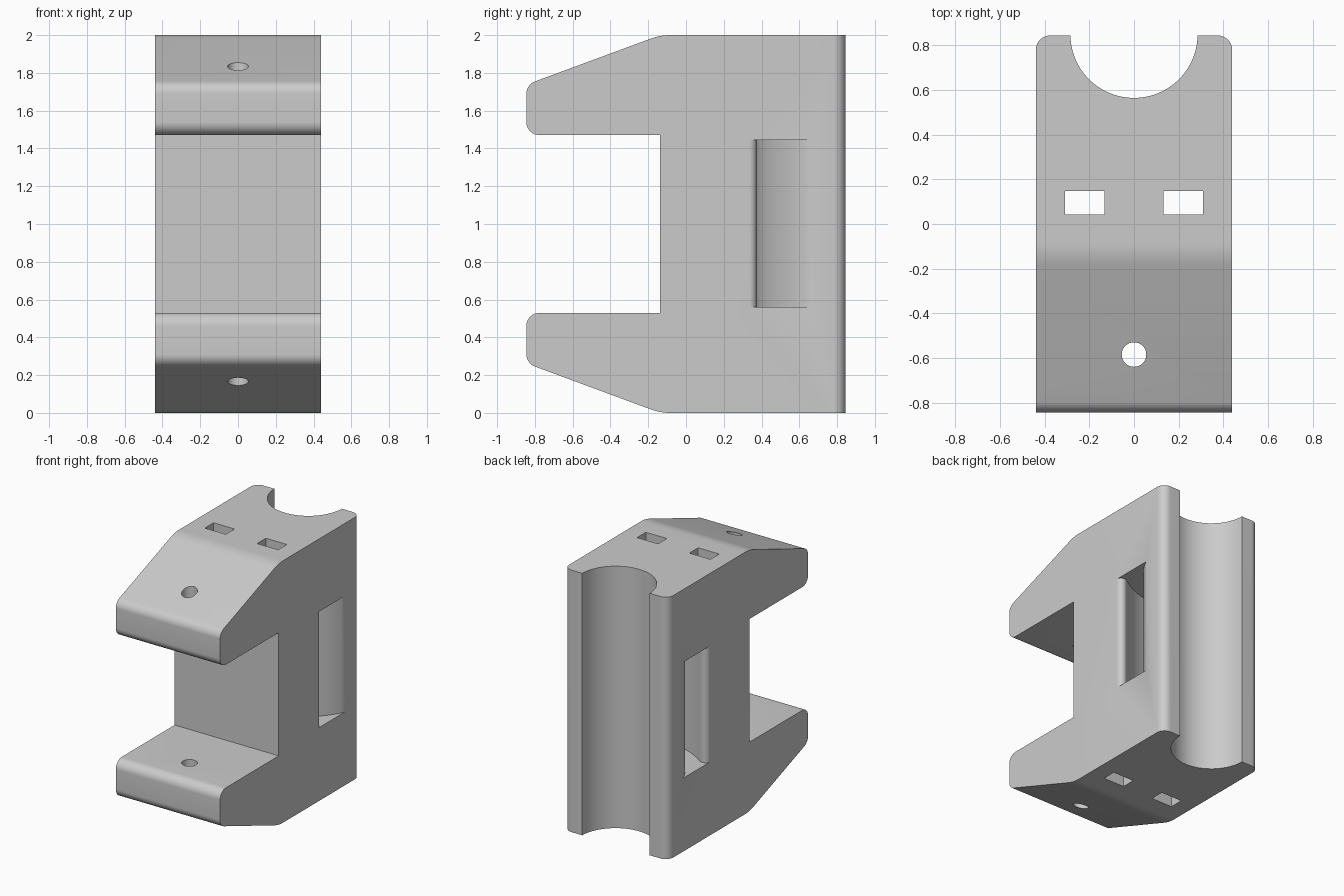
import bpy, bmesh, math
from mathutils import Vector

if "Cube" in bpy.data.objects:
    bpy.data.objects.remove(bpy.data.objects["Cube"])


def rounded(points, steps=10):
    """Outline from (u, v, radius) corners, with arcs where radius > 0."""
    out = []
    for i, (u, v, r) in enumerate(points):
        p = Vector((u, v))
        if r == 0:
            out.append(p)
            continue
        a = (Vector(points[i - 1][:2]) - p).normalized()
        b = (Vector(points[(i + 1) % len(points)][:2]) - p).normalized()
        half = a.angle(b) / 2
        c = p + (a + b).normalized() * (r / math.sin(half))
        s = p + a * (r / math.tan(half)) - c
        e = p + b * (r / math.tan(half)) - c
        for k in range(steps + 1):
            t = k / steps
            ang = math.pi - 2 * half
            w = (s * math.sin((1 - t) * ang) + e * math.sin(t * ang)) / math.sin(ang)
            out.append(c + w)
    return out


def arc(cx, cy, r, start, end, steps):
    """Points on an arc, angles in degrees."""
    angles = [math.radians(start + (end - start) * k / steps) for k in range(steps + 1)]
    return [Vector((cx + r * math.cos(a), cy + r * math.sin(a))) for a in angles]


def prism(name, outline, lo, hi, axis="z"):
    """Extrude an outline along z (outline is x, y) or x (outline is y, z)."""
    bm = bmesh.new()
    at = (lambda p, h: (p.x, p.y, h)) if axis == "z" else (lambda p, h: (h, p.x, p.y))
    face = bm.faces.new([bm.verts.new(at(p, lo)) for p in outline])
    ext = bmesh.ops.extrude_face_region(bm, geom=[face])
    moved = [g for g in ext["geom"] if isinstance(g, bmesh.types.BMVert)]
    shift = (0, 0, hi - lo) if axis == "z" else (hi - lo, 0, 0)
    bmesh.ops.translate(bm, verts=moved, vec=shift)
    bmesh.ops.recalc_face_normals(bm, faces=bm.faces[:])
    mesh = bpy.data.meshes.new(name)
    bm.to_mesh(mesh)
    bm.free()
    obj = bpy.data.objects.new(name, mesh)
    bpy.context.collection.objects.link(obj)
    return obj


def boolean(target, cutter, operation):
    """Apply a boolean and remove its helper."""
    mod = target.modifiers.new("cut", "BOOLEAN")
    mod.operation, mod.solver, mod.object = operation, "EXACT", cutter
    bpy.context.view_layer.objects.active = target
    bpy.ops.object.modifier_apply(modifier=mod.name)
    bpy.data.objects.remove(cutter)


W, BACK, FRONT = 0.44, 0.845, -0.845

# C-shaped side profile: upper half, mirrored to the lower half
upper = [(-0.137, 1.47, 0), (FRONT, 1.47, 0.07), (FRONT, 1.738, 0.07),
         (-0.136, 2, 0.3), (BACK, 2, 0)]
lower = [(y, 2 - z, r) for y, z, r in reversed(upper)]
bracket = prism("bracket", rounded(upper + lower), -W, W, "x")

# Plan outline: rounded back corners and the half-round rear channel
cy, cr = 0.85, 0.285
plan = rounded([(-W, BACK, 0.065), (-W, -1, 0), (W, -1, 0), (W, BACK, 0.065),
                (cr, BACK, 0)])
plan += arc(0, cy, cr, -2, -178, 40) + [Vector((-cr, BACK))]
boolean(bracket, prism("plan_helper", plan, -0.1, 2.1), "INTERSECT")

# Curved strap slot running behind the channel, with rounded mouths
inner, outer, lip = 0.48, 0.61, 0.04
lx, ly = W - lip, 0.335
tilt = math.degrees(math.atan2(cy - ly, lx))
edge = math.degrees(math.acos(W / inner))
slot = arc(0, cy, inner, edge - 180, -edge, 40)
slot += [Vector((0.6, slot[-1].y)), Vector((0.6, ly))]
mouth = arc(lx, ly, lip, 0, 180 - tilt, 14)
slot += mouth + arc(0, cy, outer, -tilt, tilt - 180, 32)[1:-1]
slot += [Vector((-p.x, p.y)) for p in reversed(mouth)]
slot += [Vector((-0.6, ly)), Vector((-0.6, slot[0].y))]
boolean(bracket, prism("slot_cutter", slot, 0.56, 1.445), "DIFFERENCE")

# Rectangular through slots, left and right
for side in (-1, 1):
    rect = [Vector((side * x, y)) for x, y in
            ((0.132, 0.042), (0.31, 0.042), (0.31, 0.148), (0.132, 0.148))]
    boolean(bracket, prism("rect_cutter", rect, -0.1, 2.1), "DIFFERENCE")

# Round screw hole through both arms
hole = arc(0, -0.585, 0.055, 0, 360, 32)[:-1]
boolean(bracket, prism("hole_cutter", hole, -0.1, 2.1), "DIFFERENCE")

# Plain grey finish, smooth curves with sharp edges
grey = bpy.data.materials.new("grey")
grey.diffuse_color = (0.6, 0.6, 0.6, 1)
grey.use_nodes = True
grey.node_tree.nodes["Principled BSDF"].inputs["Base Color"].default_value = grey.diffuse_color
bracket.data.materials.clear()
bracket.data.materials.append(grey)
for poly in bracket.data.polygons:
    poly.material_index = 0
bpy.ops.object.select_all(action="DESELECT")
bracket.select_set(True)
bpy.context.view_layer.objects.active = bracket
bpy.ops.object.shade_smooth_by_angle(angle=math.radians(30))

========

→ THE TASK: Search the entries above for the string "data", and report each line where it occurs.

→ ANSWER SPACE:
if "Cube" in bpy.data.objects:
    bpy.data.objects.remove(bpy.data.objects["Cube"])
    mesh = bpy.data.meshes.new(name)
    obj = bpy.data.objects.new(name, mesh)
    bpy.data.objects.remove(cutter)
grey = bpy.data.materials.new("grey")
bracket.data.materials.clear()
bracket.data.materials.append(grey)
for poly in bracket.data.polygons:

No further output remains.